Rendered images with source text:
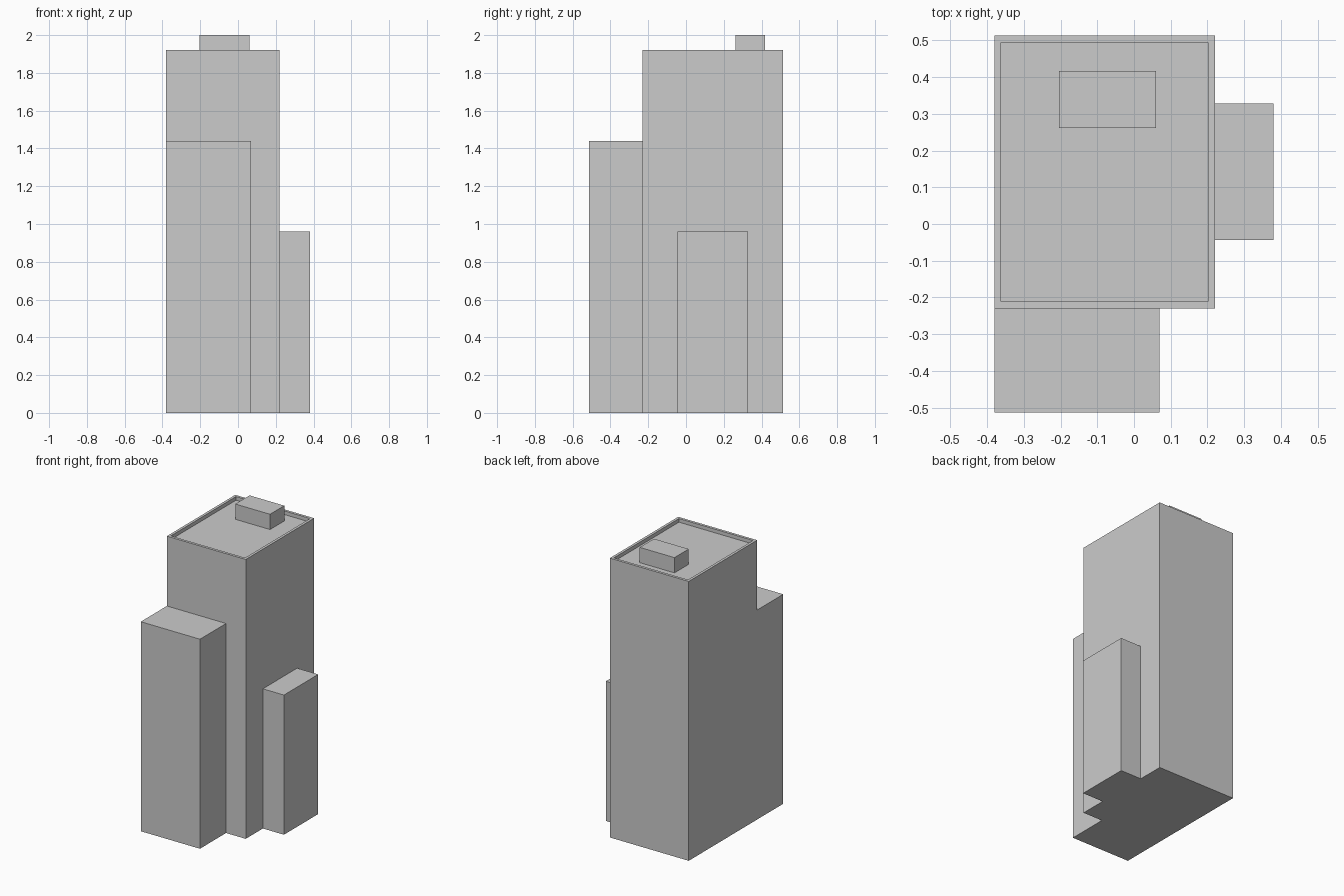
import bpy
import bmesh

if "Cube" in bpy.data.objects:
    bpy.data.objects.remove(bpy.data.objects["Cube"])


def box(name, x0, x1, y0, y1, z0, z1, rim=0, recess=0):
    """Box from its limits; optional sunken roof behind a parapet rim."""
    bm = bmesh.new()
    base = bm.faces.new([bm.verts.new((x, y, z0)) for x, y in
                         ((x0, y0), (x0, y1), (x1, y1), (x1, y0))])
    ext = bmesh.ops.extrude_face_region(bm, geom=[base], use_keep_orig=True)
    top = next(g for g in ext["geom"] if isinstance(g, bmesh.types.BMFace))
    for v in top.verts:
        v.co.z = z1
    bmesh.ops.recalc_face_normals(bm, faces=bm.faces)
    if rim:
        bmesh.ops.inset_individual(bm, faces=[top], thickness=rim)
        ext = bmesh.ops.extrude_discrete_faces(bm, faces=[top])
        for v in ext["faces"][0].verts:
            v.co.z -= recess
    mesh = bpy.data.meshes.new(name)
    bm.to_mesh(mesh)
    bm.free()
    obj = bpy.data.objects.new(name, mesh)
    bpy.context.collection.objects.link(obj)
    return obj


ROOF = 1.895  # sunken roof level

# Main tower with parapet
box("tower", -0.38, 0.22, -0.23, 0.513, 0, 1.92, rim=0.026, recess=1.92 - ROOF)
# Lower blocks against the front and right side
box("front_wing", -0.38, 0.07, -0.513, -0.23, 0, 1.44)
box("side_wing", 0.22, 0.38, -0.044, 0.328, 0, 0.96)
# Rooftop plant room
box("roof_plant_room", -0.204, 0.06, 0.262, 0.417, ROOF, 2.0)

-- REQUIREMENT --
Where the word "verts" shows up in a line of the records above, count that line; then give the count by itself.

-- OUTPUT --
3